University of Alabama at Birmingham 2003 Case #10 Universidad Peruana Cayetano Heredia
Last week the Gorgas participants were in Iquitos on the banks of the Amazon. 500,000 people live in Iquitos which is accessible only by river or by air from other parts of Perú.  The patient was seen by the Gorgas Course participants in the main Military Hospital in Iquitos.
Image for 03/31/03History:  17 year old male initially seen with a 2 week history of unilateral right inguinal swelling which was tender, red, and painful.  No fever or chills, no urethral discharge, and no history of ulcers in the genital or perianal regions.

Epidemiology:  Recruit serving at a nearby military base in the jungle.  Vaginal intercourse with a sex-worker 1-2 weeks prior to the onset of symptoms.  No previous history of sexually transmitted diseases.

Physical Examination:  [examined and photographed 6 days after therapy initiated].  Afebrile, in no distress.  Abnormalities restricted to unilateral inguinal adenopathy on right.  Genital, perianal, rectal examination normal.

Laboratory Examination:  None performed in this resource poor setting.

 

 

 

 



University of Alabama at Birmingham 2003 Case #10
Diagnosis and Discussion
Universidad Peruana Cayetano Heredia
(Links to Other 2003 Cases are at bottom of this page)
Diagnosis:  Lymphogranuloma venereum (LGV).
Image for 03/31/03 DiscussionDiscussion:  LGV, which is due to the so-called LGV serovars (L1, L2, L3) of Chlamydia trachomatis, is a sporadic disease in North America and Europe, where it is now very uncommonly seen.  In many tropical countries it is still highly endemic, including parts of Africa, India, Southeast Asia, as well as in Amazon regions of Perú and Brasil.  In Iquitos, which has a large sex industry due to the simultaneous presence of military bases, oil/gas workers, and narco-traffickers, infection is highly prevalent.  Diagnosis is usually made on clinical grounds as isolation in culture, PCR, LCR, antigen detection, antibody detection tests are not available.  Examination of smears an biopsy material with giemsa staining for inclusion bodies is laborious and of low sensitivity.  Ideally, syphilis and HIV serology as well as urethral cultures should be done, but in practice in this highly endemic and resource poor setting rarely are.

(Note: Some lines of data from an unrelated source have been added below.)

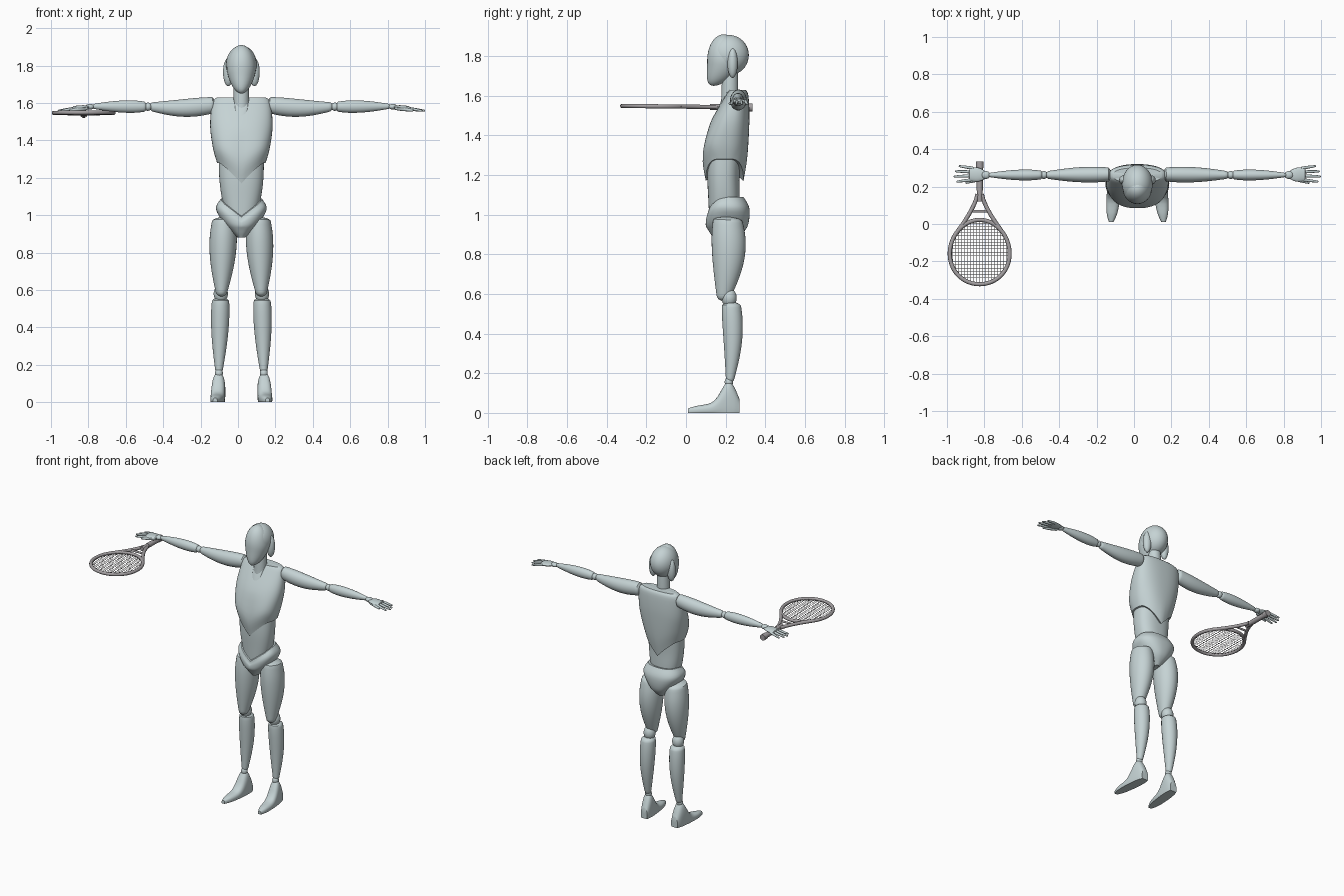
import bpy
import bmesh
from math import cos, sin, exp, pi, radians, copysign, sqrt
from mathutils import Vector, Matrix

cube = bpy.data.objects.get("Cube")
if cube:
    bpy.data.objects.remove(cube, do_unlink=True)

BODY_X = 0.018      # middle of the body
RACKET_X = -0.825   # middle of the racket


def material(name, color):
    mat = bpy.data.materials.new(name)
    mat.use_nodes = True
    mat.diffuse_color = color
    mat.node_tree.nodes["Principled BSDF"].inputs["Base Color"].default_value = color
    return mat


SKIN = material("pale blue grey", (0.56, 0.65, 0.66, 1))
FRAME = material("warm grey", (0.37, 0.35, 0.36, 1))


def link(name, data, mat):
    data.materials.append(mat)
    obj = bpy.data.objects.new(name, data)
    bpy.context.collection.objects.link(obj)
    return obj


def finish(name, bm):
    bmesh.ops.recalc_face_normals(bm, faces=bm.faces)
    mesh = bpy.data.meshes.new(name)
    bm.to_mesh(mesh)
    bm.free()
    for poly in mesh.polygons:
        poly.use_smooth = True
    mesh.set_sharp_from_angle(angle=radians(40))
    return link(name, mesh, SKIN)


def skin(name, rings, side):
    """Join rings of points into a closed, capped surface."""
    bm = bmesh.new()
    loops = [[bm.verts.new((BODY_X + side * x, y, z)) for x, y, z in ring] for ring in rings]
    for low, high in zip(loops, loops[1:]):
        for k in range(len(low)):
            bm.faces.new((low[k - 1], low[k], high[k], high[k - 1]))
    for loop in (loops[0], loops[-1]):
        middle = bm.verts.new(sum((v.co for v in loop), Vector()) / len(loop))
        for k in range(len(loop)):
            bm.faces.new((loop[k - 1], loop[k], middle))
    return finish(name, bm)


def limb(name, side, start, end, radii, peak=0.3, flat=1.0, bow=(0, 0, 0), count=32):
    """Rounded spindle: radii at the start, at the peak and at the end."""
    start, end, bow = Vector(start), Vector(end), Vector(bow)
    first, widest, last = radii
    axis = (end - start).normalized()
    across = Vector((0, 1, 0)) if abs(axis.x) > abs(axis.z) else Vector((1, 0, 0))
    deep = axis.cross(across) * flat
    rings = []
    steps = 24
    for i in range(steps + 1):
        t = (1 - cos(pi * i / steps)) / 2
        if t < peak:
            radius = first + (widest - first) * sin(pi / 2 * t / peak)
        else:
            radius = last + (widest - last) * cos(pi / 2 * (t - peak) / (1 - peak))
        near_end = min(1, min(t, 1 - t) / 0.05)
        radius *= max(0.2, sqrt(1 - (1 - near_end) ** 2))
        middle = start.lerp(end, t) + bow * sin(pi * t)
        angles = [2 * pi * k / count for k in range(count)]
        rings.append([middle + radius * (across * cos(a) + deep * sin(a)) for a in angles])
    return skin(name, rings, side)


def blend(secs, steps=5):
    """Catmull-Rom interpolation between neighbouring sections."""
    padded = [secs[0], *secs, secs[-1]]
    result = []
    for group in zip(padded, padded[1:], padded[2:], padded[3:]):
        for k in range(steps):
            t = k / steps
            result.append([b + t * ((c - a) + t * ((2 * a - 5 * b + 4 * c - d)
                           + t * (3 * b - a - 3 * c + d))) / 2 for a, b, c, d in zip(*group)])
    return result + [secs[-1]]


def loft(name, secs, warp, upright=True, side=1, power=2.4, count=64):
    """Sections hold a position on the axis, a half width, and a low and high edge."""
    rings = []
    for position, half, low, high in blend(secs):
        ring = []
        for k in range(count):
            c, s = cos(2 * pi * k / count), sin(2 * pi * k / count)
            x = half * copysign(abs(c) ** (2 / power), c)
            q = (low + high + (high - low) * copysign(abs(s) ** (2 / power), s)) / 2
            ring.append(warp(x, q, position) if upright else warp(x, position, q))
        rings.append(ring)
    return skin(name, rings, side)


def ball(name, centre, radii):
    x, y, z = centre
    place = Matrix.Translation((BODY_X + x, y, z)) @ Matrix.Diagonal((*radii, 1))
    bm = bmesh.new()
    bmesh.ops.create_uvsphere(bm, u_segments=32, v_segments=20, radius=1, matrix=place)
    return finish(name, bm)


def clamp(value):
    return max(0, min(1, value))


# Head: the face is an egg that narrows and leans forward toward the chin
FACE_Z, FACE_HEIGHT = 1.78, 0.13
face = ball("face", (0, 0.19, FACE_Z), (0.078, 0.083, FACE_HEIGHT))
for vert in face.data.vertices:
    drop = max(0, (FACE_Z - vert.co.z) / FACE_HEIGHT)
    vert.co.x = BODY_X + (vert.co.x - BODY_X) * (1 - 0.2 * drop)
    vert.co.y -= 0.05 * drop ** 2
ball("cranium", (0, 0.215, 1.805), (0.082, 0.102, 0.102))
limb("neck", 1, (0, 0.22, 1.55), (0, 0.223, 1.74), (0.045, 0.042, 0.038))
limb("collar_point", 1, (0, 0.14, 1.485), (0, 0.21, 1.625), (0.002, 0.035, 0.045), 0.8, flat=0.2)


# Torso: the chest shell ends in a point below, front and back
def chest_point(x, y, z):
    fade = clamp((1.46 - z) / 0.18)
    return x, y, z - 0.11 * fade * clamp(1 - abs(x) / 0.12) ** 1.2


# The front upper edge of the pelvis dips to the middle
def pelvis_dip(x, y, z):
    fade = clamp((z - 0.93) / 0.14) * clamp((0.22 - y) / 0.08)
    return x, y, z - 0.1 * fade * clamp(1 - abs(x) / 0.13)


def unchanged(*point):
    return point


loft("chest", [(1.28, 0.13, 0.1, 0.29), (1.36, 0.152, 0.085, 0.31), (1.48, 0.167, 0.13, 0.32),
               (1.6, 0.155, 0.2, 0.315), (1.63, 0.13, 0.22, 0.3)], chest_point)
loft("abdomen", [(0.93, 0.06, 0.12, 0.26), (1.07, 0.1, 0.113, 0.27),
                 (1.2, 0.118, 0.107, 0.27), (1.34, 0.12, 0.11, 0.28)], unchanged)
loft("pelvis", [(0.88, 0.02, 0.14, 0.26), (0.94, 0.08, 0.105, 0.31),
                (1.03, 0.135, 0.1, 0.32), (1.09, 0.11, 0.11, 0.29)], pelvis_dip)

# Foot: a low toe rising to a rounded ankle, turned slightly outward
FOOT_LENGTH, TOE_Y = 0.26, 0.01
foot_sections = []
for i in range(13):
    t = i / 12
    half = 0.038 * max(0.3, sqrt(1 - (1 - t) ** 4)) * (1 - 0.35 * t ** 8)
    height = 0.055 * max(0.03, t) ** 0.25 + 0.11 * exp(-((t - 0.8) / 0.21) ** 2)
    height *= 1 - 0.3 * t ** 12
    foot_sections.append((TOE_Y + FOOT_LENGTH * t, half, -0.3 * height, height))


def flat_sole(x, y, z):
    return x + 0.14 - 0.09 * (y - TOE_Y), y, max(z, 0)


for side, label in ((1, "left_"), (-1, "right_")):
    ball(label + "ear", (side * 0.07, 0.235, 1.765), (0.028, 0.026, 0.075))

    # Leg
    limb(label + "thigh", side, (0.093, 0.21, 0.99), (0.107, 0.187, 0.565),
         (0.06, 0.073, 0.025), flat=1.18, bow=(0, 0.015, 0))
    ball(label + "knee", (side * 0.11, 0.218, 0.58), (0.038, 0.038, 0.048))
    limb(label + "calf", side, (0.111, 0.228, 0.56), (0.12, 0.22, 0.15),
         (0.044, 0.049, 0.017), 0.2, flat=1.05, bow=(0, 0.012, 0))
    ball(label + "ankle", (side * 0.12, 0.216, 0.155), (0.021, 0.021, 0.026))
    loft(label + "foot", foot_sections, flat_sole, upright=False, side=side)

    # Arm
    limb(label + "upper_arm", side, (0.14, 0.265, 1.59), (0.49, 0.262, 1.58),
         (0.036, 0.042, 0.019), flat=1.17, bow=(0, 0, -0.012))
    ball(label + "elbow", (side * 0.5, 0.262, 1.58), (0.022, 0.021, 0.022))
    limb(label + "forearm", side, (0.505, 0.262, 1.58), (0.8, 0.262, 1.582),
         (0.022, 0.029, 0.01), flat=1.15)
    ball(label + "wrist", (side * 0.81, 0.262, 1.58), (0.024, 0.021, 0.015))
    limb(label + "palm", side, (0.805, 0.262, 1.58), (0.9, 0.266, 1.572),
         (0.015, 0.038, 0.034), 0.6, flat=0.32)

    # Fingers fan out from the palm, little finger first
    for i, tip in enumerate((0.955, 0.975, 0.982, 0.968)):
        y = 0.298 - 0.02 * i
        spread = 0.012 - 0.008 * i
        limb(label + "finger_" + str(i + 1), side, (0.875, y, 1.574), (tip, y + spread, 1.558),
             (0.008, 0.008, 0.005), count=12)
    limb(label + "thumb", side, (0.82, 0.247, 1.573), (0.92, 0.22, 1.56),
         (0.01, 0.011, 0.006), count=12)


# Racket, tilting down a little toward the grip
def on_racket(x, y):
    return RACKET_X + x, y, 1.545 - 0.012 * y


def tubes(name, paths, radius, closed=False, roundness=3):
    curve = bpy.data.curves.new(name, "CURVE")
    curve.dimensions = "3D"
    curve.bevel_depth = radius
    curve.bevel_resolution = roundness
    curve.use_fill_caps = True
    for path in paths:
        spline = curve.splines.new("POLY")
        spline.points.add(len(path) - 1)
        for point, place in zip(spline.points, path):
            point.co = (*on_racket(*place), 1)
        spline.use_cyclic_u = closed
    return link(name, curve, FRAME)


HOOP_Y, HOOP_WIDE, HOOP_LONG = -0.15, 0.16, 0.172
turn = [2 * pi * k / 64 for k in range(64)]
hoop = [(HOOP_WIDE * cos(a) * (1 - 0.05 * sin(a)), HOOP_Y + HOOP_LONG * sin(a)) for a in turn]
tubes("racket_hoop", [hoop], 0.011, closed=True)
rise = [k / 8 for k in range(9)]
tubes("racket_throat", [[(s * (0.012 + 0.1 * (1 - t) ** 1.4), 0.19 * t - 0.03) for t in rise]
                        for s in (1, -1)], 0.011)
tubes("racket_bridge", [[(-0.04, 0.068), (0.04, 0.068)]], 0.007)
for part, low, high, radius in (("shaft", 0.12, 0.2, 0.015), ("grip", 0.18, 0.31, 0.017),
                                ("butt", 0.3, 0.335, 0.021)):
    tubes("racket_" + part, [[(0, low), (0, high)]], radius)

# Strings, cut to the hoop in both directions
strings = []
for i in range(-9, 10):
    offset = i / 10
    reach = sqrt(1 - offset ** 2)
    x, long = offset * HOOP_WIDE, reach * HOOP_LONG
    y, wide = HOOP_Y + offset * HOOP_LONG, reach * HOOP_WIDE
    strings += [[(x, HOOP_Y - long), (x, HOOP_Y + long)], [(-wide, y), (wide, y)]]
tubes("racket_strings", strings, 0.0012, roundness=0)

Clinically, LGV presents in 3 stages.  Primary LGV presents as a small painless papule (or ulcer) at the site of initial infection which may be penis, labia, vagina, or cervix.  It heals spontaneously in a few days and is only noticed by the patient in 3 to 53 percent of cases.  Receptive anal intercourse in males or females may result in a primary anal or rectal infection.

Most often patients present in the secondary stage after the primary lesion has healed and the inguinal lymphadenopathy syndrome is the most common manifestation.  However, affected nodes represent a regional lymphadenitis, so peri-rectal and deep iliac nodes may be affected in the case of primary anal, cervical, or posterior urethral infection.  There are often constitutional symptoms such as fever, malaise and myalgia.  The ?inguinal syndrome? is a painful adenopathy developing 2-6 weeks after initial infection and is unilateral in two-thirds of cases.  Inflammation spreads to overlying skin which often becomes fixed and matted over underlying lymph nodes.  The inguinal ligament separates matted inguinal and femoral lymph nodes forming the pathognomonic ?groove sign?.  See arrow in image for subtle suggestion of a groove in our patient.  Fluctuant buboes may form which may spontaneously rupture or may eventually heal after several months if not treated.  Anorectal disease is associated with proctitis which may be hemorrhagic and with ulceration which may be mistaken for inflammatory bowel disease.  Regional adenopathy in the pelvic, iliac or obturator area may develop and may cause lower abdominal or back pain.

Tertiary disease results from lack of treatment, so is uncommonly seen.  Chronic lymphatic scarring may result in lymphedeman or elephantiasis of the genitalia or breakdown of the overlying skin.

Syphilis, chancroid, and herpes may present with inguinal adenopathy but in those cases there is usually a current or recent history of genital ulcer elicited from the patient.  Bubo formation does not occur with the latter diseases and if present other diagnostic considerations would be plague, tularemia, or tuberculosis.

Treatment consists of doxycycline, or less desirably tetracycline, for 21 days with erythromycin as a second line.  Azithromycin 1 gm once a week for 3 weeks is likelly effective but clinical data is lacking.  Buboes may require aspiration through intact skin or less commonly incision in order to prevent chronic scarring.